Cove Point 1828 - Still an Active Lighthouse
Cove Point is still an active lighthouse in Lusby near Calvert Cliffs at the narrowest part of the Chesapeake Bay. In addition to Calvert Cliffs, where there is a state park and fossiling possibilities, you can see a nuclear power plant from the bay at this point and the LNG platform to the north (on the right of the photograph). The two insets are different views of the lighthouse as we sailed past in one of my first attempts at digital photography.
The Cove Point, MD Lighthouse was built in 1828 and still retains the original caisson with octagonal brick dwelling / light tower. It is 51 feet tall and was build by John Donohoo, the same person who built the Concord Point light (which is an earlier light, which I have not yet seen). It cost less to build than Congress budgeted for it.
Originally 11 lamps were used, each with a 18" reflector. These were replaced in 1855 with a fifth order Fresnel lens, then again in 1899 with a fourth order lens. While the light is now electrified, the old winding mechanism and counterweights are still in working order. Like other land based lights on the Bay, the keepers dwelling began as a simple single story home and was later enlarged (1883) by the addition of a second story. Several fog bell towers have also graced the site over the years.
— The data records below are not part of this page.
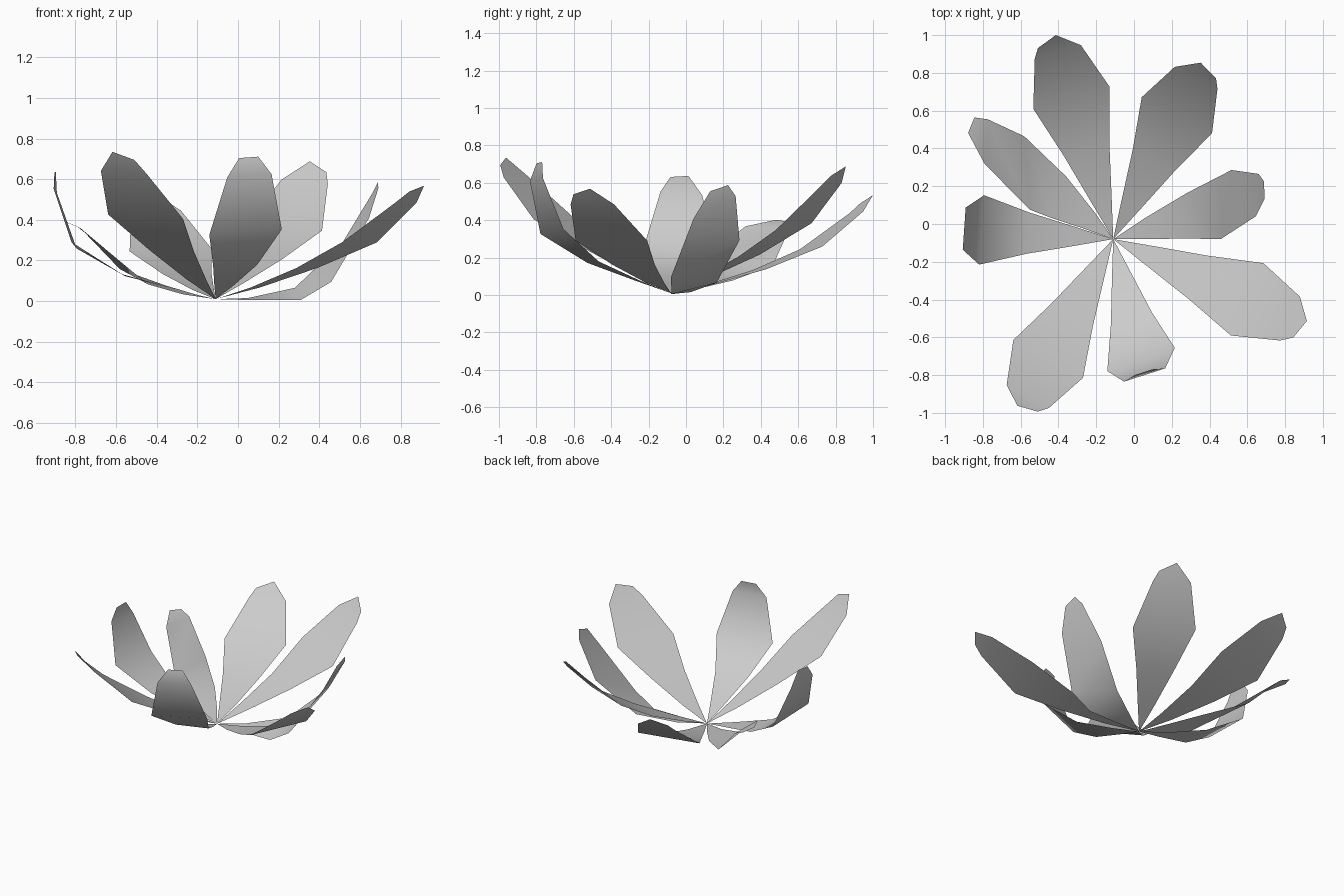
import bpy
from math import sin, cos, radians
from mathutils import Vector

if "Cube" in bpy.data.objects:
    bpy.data.objects.remove(bpy.data.objects["Cube"])

CENTRE = Vector((-0.11, -0.08, 0.01))

# Shared petal pattern: segment lengths along the spine, full width at each row,
# and how much of the yaw and roll has built up by that row
LENGTHS = (0.22, 0.29, 0.31, 0.315, 0.10)
WIDTHS = (0.11, 0.25, 0.42, 0.255, 0.11)
YAW = (0.0, 0.4, 1.0, 0.8, 0.8)
ROLL = (0.2, 0.5, 1.0, 1.0, 1.0)


def petal(name, heading, pitches, stalk=1.0, top=1.0, width=1.0,
          yaw=0.0, roll=0.0, skew=0.0):
    """Bend the shared pattern upward. stalk and top scale the lower three and
    upper two segments; skew slides the blunt tip to the left and turns it."""
    h = radians(heading)
    out = Vector((cos(h), sin(h), 0))
    spine = CENTRE.copy()
    verts = [CENTRE.copy()]
    for i, pitch in enumerate(pitches):
        p = radians(pitch)
        step = LENGTHS[i] * (stalk if i < 3 else top)
        along = out * cos(p) + Vector((0, 0, sin(p)))
        spine = spine + step * along
        a = radians(heading + 90 + yaw * YAW[i])
        r = radians(roll * ROLL[i])
        side = Vector((cos(a) * cos(r), sin(a) * cos(r), sin(r)))
        half = side * WIDTHS[i] * width / 2
        mid = spine
        if i == 4:
            mid = spine + side * skew
            half = half - along * skew * 0.7
        verts += [mid + half, mid - half]

    # Triangle at the pointed base, then quads up to the blunt tip
    faces = [(0, 2, 1)]
    for i in range(len(pitches) - 1):
        k = 1 + 2 * i
        faces.append((k, k + 1, k + 3, k + 2))
    mesh = bpy.data.meshes.new(name)
    mesh.from_pydata(verts, [], faces)
    mesh.shade_smooth()
    obj = bpy.data.objects.new(name, mesh)
    bpy.context.collection.objects.link(obj)
    return obj


# Long, gently bent petals
petal("petal_back_left", 106.5, (12, 16, 22, 37, 46), roll=-2, skew=0.04)
petal("petal_back_right", 62.8, (22, 24, 30, 45, 50), roll=5, skew=-0.04)
petal("petal_front_right", -24.2, (15, 19, 24, 38, 44), stalk=1.01, skew=-0.03)
petal("petal_front_left", 241.5, (26, 29, 32, 44, 55), stalk=1.01, roll=-3, skew=0.03)

# Shorter petals that curl upright
petal("petal_front", -77, (20, 22, 36, 73, 100), 0.9, 0.92, 0.9,
      yaw=6, roll=4, skew=0.0)
petal("petal_left", 176, (14, 15, 31, 71, 90), 0.92, 0.9, 0.88, roll=5, skew=0.01)

# Twisted petals
petal("petal_right", 17, (0, 6, 38, 58, 68), 0.83, 1.03, yaw=-26, roll=28, skew=0.015)
petal("petal_left_back", 142.5, (8, 13, 22, 36, 18), 0.73, 1.07, 0.93, yaw=42, roll=2,
      skew=-0.025)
The lighthouse was deeded to the Calvert Maritime Museum in 2000 and there are shuttle buses twice a day on weekends and Holidays, May and September, and daily June, July and August. The lighthouse is closed October through May.
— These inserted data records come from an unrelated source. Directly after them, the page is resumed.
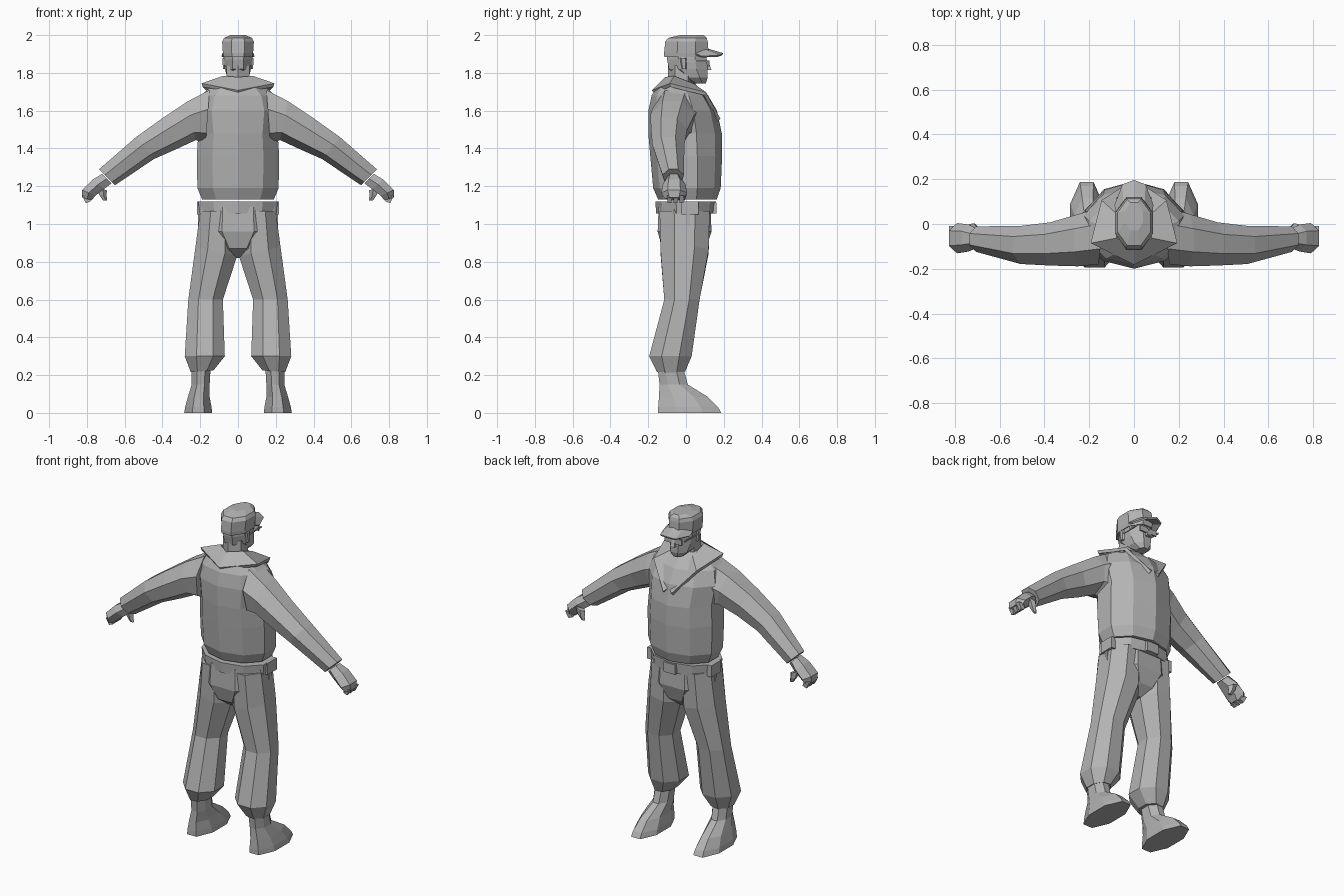
import bpy, bmesh, math
from mathutils import Vector

grey = bpy.data.materials.new("plain grey")
grey.diffuse_color = (0.45, 0.45, 0.45, 1)


def finish(bm, name, mirror=False):
    """Turn a bmesh into a flat shaded object, optionally mirrored in x."""
    bmesh.ops.recalc_face_normals(bm, faces=bm.faces)
    me = bpy.data.meshes.new(name)
    bm.to_mesh(me)
    bm.free()
    me.materials.append(grey)
    ob = bpy.data.objects.new(name, me)
    bpy.context.collection.objects.link(ob)
    if mirror:
        ob.modifiers.new("mirror", 'MIRROR')
    return ob


def loft(name, rings, n=8, mirror=False):
    """Each ring: x, z of one side, x, z of the other side, lowest y, highest y."""
    bm = bmesh.new()
    loops = []
    grow = 1 / math.cos(math.pi / n)
    for x1, z1, x2, z2, lo, hi in rings:
        mid = Vector(((x1 + x2) / 2, (lo + hi) / 2, (z1 + z2) / 2))
        u = Vector(((x1 - x2) / 2, 0, (z1 - z2) / 2)) * grow
        v = Vector((0, (hi - lo) / 2, 0)) * grow
        angles = [(i + 0.5) * math.tau / n for i in range(n)]
        loops.append([bm.verts.new(mid + u * math.cos(a) + v * math.sin(a)) for a in angles])
    for a, b in zip(loops, loops[1:]):
        for i in range(n):
            j = (i + 1) % n
            bm.faces.new((a[i], a[j], b[j], b[i]))
    bm.faces.new(loops[0])
    bm.faces.new(loops[-1])
    return finish(bm, name, mirror)


def stack(name, rows, n=8):
    """Centred loft; each row: z, half width, lowest y, highest y."""
    return loft(name, [(w, z, -w, z, lo, hi) for z, w, lo, hi in rows], n)


def strip(name, inner, outer, thick, mirror=True):
    """Thick plate between two edge lines."""
    bm = bmesh.new()
    a = [bm.verts.new(p) for p in inner]
    b = [bm.verts.new(p) for p in outer]
    for i in range(len(a) - 1):
        bm.faces.new((a[i], a[i + 1], b[i + 1], b[i]))
    ob = finish(bm, name, mirror)
    mod = ob.modifiers.new("thickness", 'SOLIDIFY')
    mod.thickness = thick
    mod.offset = 0
    return ob


def box(name, centre, size, mirror=False):
    bm = bmesh.new()
    bmesh.ops.create_cube(bm, size=1)
    for v in bm.verts:
        v.co = Vector(centre) + v.co * Vector(size)
    return finish(bm, name, mirror)


# Jacket body
stack("jacket", [(1.13, 0.19, -0.14, 0.155), (1.19, 0.215, -0.165, 0.175),
                 (1.36, 0.218, -0.18, 0.182), (1.48, 0.21, -0.19, 0.18),
                 (1.60, 0.225, -0.19, 0.155), (1.68, 0.20, -0.175, 0.11),
                 (1.735, 0.13, -0.145, 0.05), (1.755, 0.08, -0.11, 0.03)], 10)

# Wide collar with lapels
strip("collar",
      [(0, -0.105, 1.77), (0.075, -0.06, 1.775), (0.07, 0.035, 1.735), (0.004, 0.155, 1.57)],
      [(0, -0.175, 1.70), (0.19, -0.085, 1.735), (0.145, 0.10, 1.69), (0.03, 0.175, 1.55)], 0.02)

# Sleeves, tapering to a cuff
loft("sleeve", [(0.15, 1.71, 0.17, 1.44, -0.17, 0.06),
                (0.265, 1.65, 0.225, 1.455, -0.18, 0.035),
                (0.40, 1.56, 0.33, 1.405, -0.178, 0.0),
                (0.54, 1.46, 0.45, 1.35, -0.172, -0.015),
                (0.735, 1.29, 0.655, 1.21, -0.12, -0.015)], 7, True)

# Hands with thumb and curled fingers
loft("hand", [(0.72, 1.265, 0.67, 1.215, -0.10, -0.03),
              (0.77, 1.235, 0.71, 1.185, -0.115, -0.01),
              (0.825, 1.18, 0.755, 1.15, -0.122, -0.005),
              (0.825, 1.14, 0.775, 1.125, -0.105, -0.02)], 6, True)
loft("thumb", [(0.75, 1.20, 0.70, 1.18, -0.035, 0.0),
               (0.735, 1.155, 0.70, 1.15, -0.03, 0.0),
               (0.715, 1.125, 0.695, 1.125, -0.022, -0.008)], 5, True)
for k in range(3):
    y = -0.10 + k * 0.032
    loft("finger", [(0.825, 1.15, 0.79, 1.15, y, y + 0.026),
                    (0.805, 1.11, 0.78, 1.12, y + 0.003, y + 0.023)], 4, True)

# Trousers
stack("hips", [(1.09, 0.195, -0.145, 0.13), (0.96, 0.205, -0.15, 0.135),
               (0.87, 0.11, -0.125, 0.105), (0.82, 0.02, -0.06, 0.05)])
loft("trouser_leg", [(0.20, 1.07, 0.01, 1.07, -0.14, 0.125),
                     (0.225, 0.88, 0.005, 0.83, -0.135, 0.12),
                     (0.263, 0.60, 0.08, 0.60, -0.115, 0.072),
                     (0.282, 0.30, 0.07, 0.30, -0.195, 0.03),
                     (0.25, 0.215, 0.13, 0.225, -0.155, -0.005)], 8, True)

# Boots
loft("boot", [(0.245, 0.24, 0.145, 0.24, -0.15, -0.015),
              (0.245, 0.15, 0.15, 0.15, -0.14, 0.01),
              (0.265, 0.085, 0.15, 0.085, -0.143, 0.115),
              (0.28, 0.03, 0.14, 0.03, -0.147, 0.17),
              (0.285, 0.0, 0.137, 0.0, -0.147, 0.187)], 8, True)

# Belt, buckle and side pouches
stack("belt", [(1.055, 0.205, -0.15, 0.145), (1.12, 0.21, -0.155, 0.15)], 10)
box("buckle", (0, 0.15, 1.085), (0.08, 0.025, 0.06))
box("belt_pouch", (0.20, 0.02, 1.085), (0.035, 0.09, 0.07), True)
# Hanging strap ends
box("strap_end", (0.205, 0.01, 1.0), (0.012, 0.02, 0.10), True)

# Neck and head
stack("neck", [(1.69, 0.075, -0.10, 0.07), (1.75, 0.062, -0.085, 0.035),
               (1.84, 0.06, -0.085, 0.04)], 6)
stack("head", [(1.745, 0.03, 0.04, 0.105), (1.775, 0.058, -0.03, 0.115),
               (1.82, 0.068, -0.09, 0.115), (1.87, 0.073, -0.10, 0.11),
               (1.92, 0.07, -0.10, 0.10)])
loft("nose", [(0.007, 1.865, -0.007, 1.865, 0.10, 0.118),
              (0.015, 1.815, -0.015, 1.815, 0.10, 0.135)], 4)
loft("ear", [(0.082, 1.88, 0.068, 1.88, -0.03, 0.0),
             (0.08, 1.82, 0.066, 1.82, -0.02, 0.0)], 5, True)

# Sunglasses
box("lens", (0.033, 0.12, 1.85), (0.05, 0.009, 0.032), True)
box("glasses_arm", (0.074, 0.05, 1.862), (0.006, 0.14, 0.008), True)

# Cap and peak
stack("cap", [(1.885, 0.077, -0.115, 0.115), (1.905, 0.08, -0.116, 0.12),
              (1.965, 0.084, -0.11, 0.115), (1.985, 0.074, -0.095, 0.11),
              (2.0, 0.04, -0.03, 0.095)])
strip("cap_peak", [(0, 0.11, 1.925), (0.045, 0.10, 1.92), (0.08, 0.05, 1.90)],
      [(0, 0.195, 1.90), (0.05, 0.175, 1.89), (0.083, 0.085, 1.885)], 0.01)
Admission is free with payment of admission to the Museum (normal adult admission is $7.00) . Cove Pt. Access is only available by shuttle bus from the Museum in Solomons. You can NOT drive directly to the lighthouse.
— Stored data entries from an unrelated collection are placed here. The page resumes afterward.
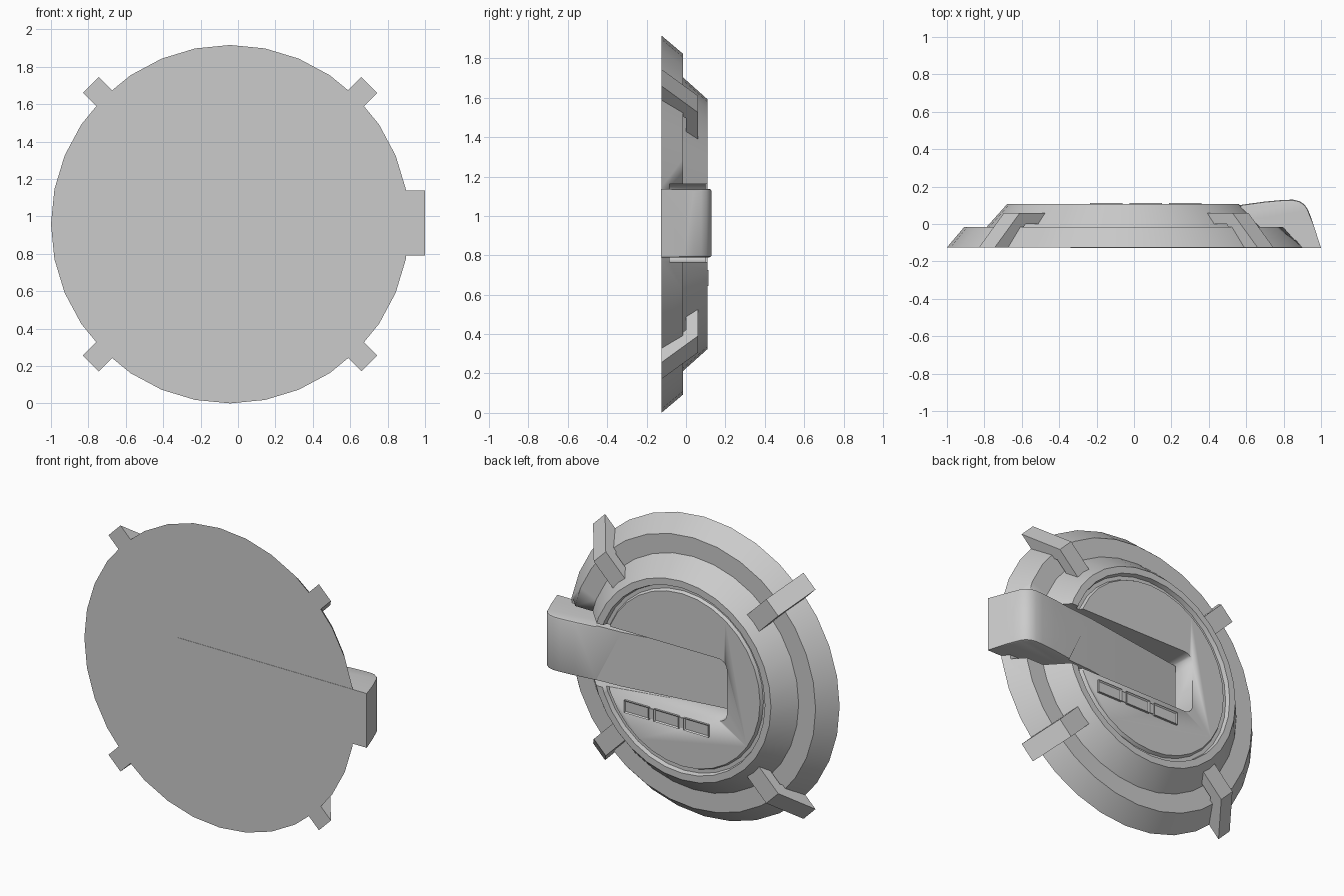
import bpy, bmesh, math
from mathutils import Vector, Matrix

if "Cube" in bpy.data.objects:
    bpy.data.objects.remove(bpy.data.objects["Cube"])

CX, CZ, SIDES = -0.042, 0.958, 32


def add_object(name, bm, angle=30):
    bmesh.ops.recalc_face_normals(bm, faces=bm.faces)
    mesh = bpy.data.meshes.new(name)
    bm.to_mesh(mesh)
    bm.free()
    ob = bpy.data.objects.new(name, mesh)
    bpy.context.collection.objects.link(ob)
    bpy.ops.object.select_all(action='DESELECT')
    bpy.context.view_layer.objects.active = ob
    ob.select_set(True)
    bpy.ops.object.shade_smooth_by_angle(angle=math.radians(angle))
    return ob


def prism(points, offset):
    """Extrude a closed loop of 3D points along offset."""
    bm = bmesh.new()
    face = bm.faces.new([bm.verts.new(p) for p in points])
    out = bmesh.ops.extrude_face_region(bm, geom=[face])
    verts = [g for g in out['geom'] if isinstance(g, bmesh.types.BMVert)]
    bmesh.ops.translate(bm, verts=verts, vec=offset)
    return bm


# Stepped round dish: (radius, y) profile turned about the y axis
profile = [(0.958, -0.125), (0.865, -0.015), (0.745, -0.015), (0.635, 0.108),
           (0.592, 0.108), (0.585, 0.08), (0.562, 0.08), (0.552, 0.1)]
bm = bmesh.new()
rings = []
for r, y in profile:
    ring = []
    for i in range(SIDES):
        a = 2 * math.pi * i / SIDES
        ring.append(bm.verts.new((CX + r * math.cos(a), y, CZ + r * math.sin(a))))
    rings.append(ring)
for lo, hi in zip(rings, rings[1:]):
    for i in range(SIDES):
        j = (i + 1) % SIDES
        bm.faces.new((lo[i], lo[j], hi[j], hi[i]))
bm.faces.new(rings[0])
bm.faces.new(rings[-1])
dish = add_object("dish", bm)

# Slot for the handle, with rounded inner corners
x0, z0, z1, rad = -0.36, 0.765, 1.163, 0.06
outline = [(1.2, z1), (1.2, z0)]
for cz, start in ((z0 + rad, 270), (z1 - rad, 180)):
    for k in range(6):
        a = math.radians(start - 18 * k)
        outline.append((x0 + rad + rad * math.cos(a), cz + rad * math.sin(a)))
slot = add_object("slot_cutter", prism([(x, -0.085, z) for x, z in outline], (0, 0.4, 0)))
slot.hide_render = True
slot.hide_viewport = False
slot.display_type = 'WIRE'
cut = dish.modifiers.new("slot", 'BOOLEAN')
cut.operation, cut.object, cut.solver = 'DIFFERENCE', slot, 'EXACT'
bpy.context.view_layer.objects.active = dish
bpy.ops.object.modifier_apply(modifier=cut.name)
bpy.data.objects.remove(slot)

# Lever handle: side profile extruded across its height
side = [(-0.34, -0.127), (-0.34, -0.03), (0.1, 0.035), (0.4, 0.08), (0.57, 0.102),
        (0.7, 0.12), (0.8, 0.129), (0.85, 0.13), (0.885, 0.122), (0.912, 0.104),
        (0.93, 0.077), (0.945, 0.04), (1.0, -0.127)]
bm = prism([(x, y, 0.79) for x, y in side], (0, 0, 0.347))
caps = [e for e in bm.edges
        if abs(e.verts[0].co.z - e.verts[1].co.z) < 1e-4
        and min(v.co.x for v in e.verts) > 0.56 and max(v.co.y for v in e.verts) > 0.035
        and min(v.co.y for v in e.verts) > 0]
bmesh.ops.bevel(bm, geom=caps, offset=0.012, segments=2, affect='EDGES', profile=0.5)
add_object("handle", bm)

# Four bent clips on the diagonals
clip = [(1.053, -0.125), (0.863, 0.06), (0.64, 0.06), (0.64, 0.0),
        (0.82, 0.0), (0.93, -0.125)]
for i in range(4):
    bm = prism([(r, y, -0.06) for r, y in clip], (0, 0, 0.12))
    turn = Matrix.Rotation(math.radians(45 + 90 * i), 4, 'Y')
    bm.transform(Matrix.Translation((CX, 0, CZ)) @ turn)
    add_object(f"clip_{i + 1}", bm)

# Row of three framed buttons joined by thin links
def box(bm, cx, cz, w, h, top):
    m = Matrix.Translation((cx, top - 0.02, cz)) @ Matrix.Diagonal((w, 0.04, h, 1))
    return bmesh.ops.create_cube(bm, size=1, matrix=m)['verts']


for i in range(3):
    bm = bmesh.new()
    box(bm, 0.0625 + (i - 1) * 0.211, 0.685, 0.175, 0.08, 0.113)
    bm.normal_update()
    top = max(bm.faces, key=lambda f: f.calc_center_median().y)
    bmesh.ops.inset_region(bm, faces=[top], thickness=0.011)
    bmesh.ops.translate(bm, verts=top.verts, vec=(0, -0.008, 0))
    add_object(f"button_{i + 1}", bm)
for i in range(2):
    bm = bmesh.new()
    box(bm, 0.0625 + (i - 0.5) * 0.211, 0.685, 0.04, 0.065, 0.106)
    add_object(f"button_link_{i + 1}", bm)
WARNING: If there are not enough volunteers working at the museum, the the shuttle bus does not run, regardless of the schedule. I still have not visited this lighthouse by land.